What is a good user experience? UX Question #4

Watch on YouTube

YouTube player

Listen to the podcast

Read the transcript

James from Riverside, California, asks: What is a good user experience?

I love that question. Thanks for asking, James. This is UX Question number 4 and I am Ben Judy.

What is a good user experience? Well, to assess the quality of a user’s experience you can rely on principles and you can rely on frameworks.

Principles or heuristics are general rules of thumb. Most of the time, in the right hands, they can help you quickly determine if you are directionally pointing toward a good experience for most users, or not.

Measurement frameworks, coupled with a good strategy, can help you actually gather data and quantify whether your UX is good or bad.

Here are some examples.

An example of a set of UX principles would be 10 Usability Heuristics for User Interface Design by Jakob Nielsen. I’ll put links to all of these in the description or in the show notes. Nielsen’s list includes things like: Visibility of system status, Error prevention, Recognition rather than recall. If you use these principles to critique your design, you can get a long way toward achieving a good user experience.

Other lists of heuristics include Bruce Tognazinni’s First Principles of Interaction Design and the International Standards Organization publication ISO 9241–110 Ergonomics of human-system interaction — Part 110: Interaction principles. These principles can help if you take the time to evaluate a product design against them.

And that’s a really important skill, knowing how to critique UX design. To identify common patterns that add up to either a good experience or a bad experience, most of the time, and to be articulate about it.

But what if you feel you really need proof? Not just an expert’s eye and a set of generic principles, but actual measurement against some objective standard?

Well, that’s where measurement frameworks can help.

Examples of such frameworks are the System Usability Scale which has been around a long time. Or, a more recent framework I rather like is the HEART framework, in which you establish goals, signals and metrics for five categories: happiness, engagement, adoption, retention, and task success.
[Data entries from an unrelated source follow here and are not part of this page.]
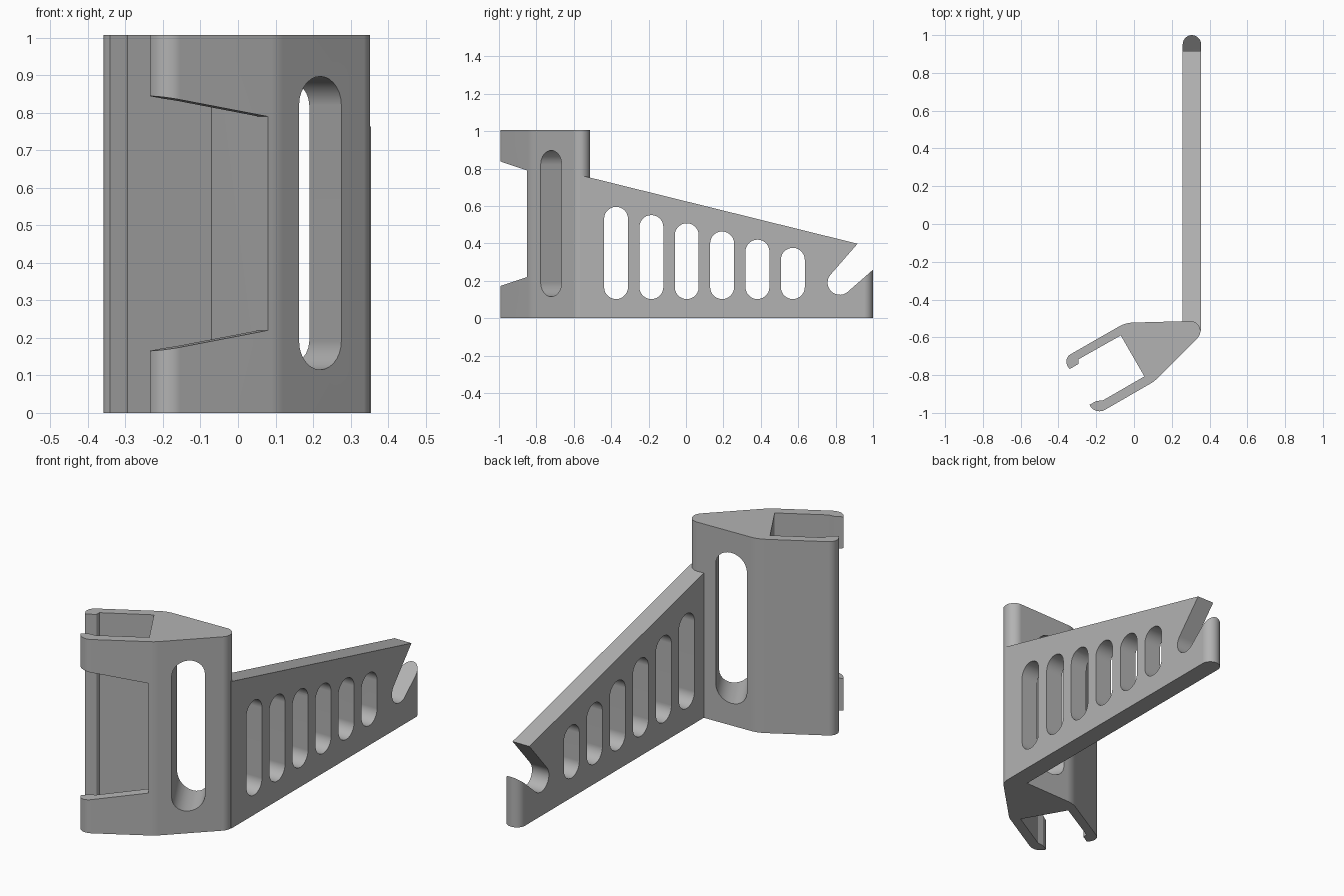
import bpy, bmesh, math
from mathutils import Vector

cube = bpy.data.objects.get("Cube")
if cube:
    bpy.data.objects.remove(cube, do_unlink=True)

mat = bpy.data.materials.new("plain grey")
mat.use_nodes = True
grey = (0.45, 0.45, 0.45, 1)
mat.diffuse_color = grey
mat.node_tree.nodes["Principled BSDF"].inputs["Base Color"].default_value = grey

X, Y, Z = Vector((1, 0, 0)), Vector((0, 1, 0)), Vector((0, 0, 1))
# Clip axes: along the arms, and across from front arm to rear arm
ALONG = Vector((-math.cos(math.pi / 6), -0.5, 0))
ACROSS = Vector((-0.5, math.cos(math.pi / 6), 0))
HEIGHT = 1.007


def rounded(corners, steps=10):
    """Turn (x, y, radius) corners into an outline with filleted corners."""
    out = []
    for i, (x, y, r) in enumerate(corners):
        p = Vector((x, y))
        if r == 0:
            out.append(p)
            continue
        a = (Vector(corners[i - 1][:2]) - p).normalized()
        b = (Vector(corners[(i + 1) % len(corners)][:2]) - p).normalized()
        half = a.angle(b) / 2
        centre = p + (a + b).normalized() * r / math.sin(half)
        start = p + a * r / math.tan(half) - centre
        end = p + b * r / math.tan(half) - centre
        sweep = start.angle(end)
        for k in range(steps + 1):
            t = k / steps
            arc = (start * math.sin((1 - t) * sweep) + end * math.sin(t * sweep)) / math.sin(sweep)
            out.append(centre + arc)
    return out


def arc(cx, cy, r, a0, a1, steps=14):
    angles = [math.radians(a0 + (a1 - a0) * k / steps) for k in range(steps + 1)]
    return [Vector((cx + r * math.cos(a), cy + r * math.sin(a))) for a in angles]


def slot(cx, width, low, high):
    r = width / 2
    return arc(cx, high - r, r, 0, 180) + arc(cx, low + r, r, 180, 360)


def prism(name, outline, origin, u, v, depth):
    """Extrude a flat outline, drawn on axes u and v, along the depth vector."""
    bm = bmesh.new()
    base = Vector(origin)
    face = bm.faces.new([bm.verts.new(base + u * p[0] + v * p[1]) for p in outline])
    grown = bmesh.ops.extrude_face_region(bm, geom=[face])["geom"]
    bmesh.ops.translate(bm, vec=depth, verts=[g for g in grown if isinstance(g, bmesh.types.BMVert)])
    bmesh.ops.recalc_face_normals(bm, faces=bm.faces)
    mesh = bpy.data.meshes.new(name)
    bm.to_mesh(mesh)
    bm.free()
    mesh.materials.append(mat)
    ob = bpy.data.objects.new(name, mesh)
    bpy.context.collection.objects.link(ob)
    return ob


def combine(target, tool, operation):
    mod = target.modifiers.new(operation.lower(), "BOOLEAN")
    mod.operation, mod.solver, mod.object = operation, "EXACT", tool
    bpy.ops.object.select_all(action="DESELECT")
    bpy.context.view_layer.objects.active = target
    target.select_set(True)
    bpy.ops.object.modifier_apply(modifier=mod.name)
    bpy.data.objects.remove(tool, do_unlink=True)


# Clip body with two hooked arms
clip_outline = rounded([
    (0.43, -0.51, 0.053), (0.106, -0.834, 0.15),
    (-0.207, -1.0145, 0.057), (-0.235, -0.957, 0), (-0.2, -0.937, 0.01),
    (-0.165, -0.934, 0), (0.055, -0.807, 0), (-0.07, -0.59, 0),
    (-0.295, -0.717, 0), (-0.294, -0.741, 0.008), (-0.341, -0.768, 0),
    (-0.377, -0.713, 0.045), (-0.045, -0.523, 0.15)])
bracket = prism("bracket", clip_outline, (0, 0, 0), X, Y, Z * HEIGHT)

# Tapered window through the front arm
window = [(0, 0.22), (0.45, 0.145), (0.45, 0.865), (0, 0.79)]
combine(bracket, prism("window_cutter", window, Vector((0.055, -0.807, 0)) - ACROSS * 0.15,
                       ALONG, Z, ACROSS * 0.25), "DIFFERENCE")

# Tall slot through the clip body
combine(bracket, prism("slot_cutter", slot(0, 0.154, 0.115, 0.897),
                       Vector((0.2215, -0.725, 0)) - ACROSS * 0.3,
                       -ALONG, Z, ACROSS * 0.8), "DIFFERENCE")

# Tapering support plate with an angled hook notch
side = [(-0.563, 0), (1.0, 0), (1.0, 0.259)]
side += arc(0.822, 0.19, 0.065, -49, -223) + [(0.917, 0.398), (-0.563, 0.764)]
plate = prism("support_plate", side, (0.258, 0, 0), Y, Z, X * 0.097)

# Rounded far end of the plate
plan = arc(0.3065, 0.9515, 0.0485, 0, 180) + [(0.258, -0.7), (0.355, -0.7)]
combine(plate, prism("end_rounding", plan, (0, 0, -0.1), X, Y, Z * 1.2), "INTERSECT")

# Row of shrinking slots
for i in range(6):
    outline = slot(-0.374 + 0.189 * i, 0.128, 0.102, 0.595 - 0.0438 * i)
    combine(plate, prism("plate_slot_cutter", outline, (0.1, 0, 0), Y, Z, X * 0.4), "DIFFERENCE")

# Join into one solid and shade
combine(bracket, plate, "UNION")
bpy.ops.object.shade_smooth_by_angle(angle=math.radians(25))
weighted = bracket.modifiers.new("even_shading", "WEIGHTED_NORMAL")
weighted.keep_sharp = True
Again, links in the description.

Finally, if you really want to know whether your UX is good or bad, just ask the product owner for their unqualified opinion, because, I mean, they’re the product owner! Obviously, they’re just smarter than everyone else. Yeah.

Support UX Questions

Visit us on Patreon and check out the great perks at each level of support!

Become a sponsor

You can advertise your products or services—our promote yourself as a UX professional—by sponsoring episodes of UX Questions! Send an email to userexperiencequestions@gmail.com and ask for details.

Hire Ben Judy

Ben is available for consulting engagements as a workshop facilitator, mentor, design coach, and more! Send an email to userexperiencequestions@gmail.com and ask for details.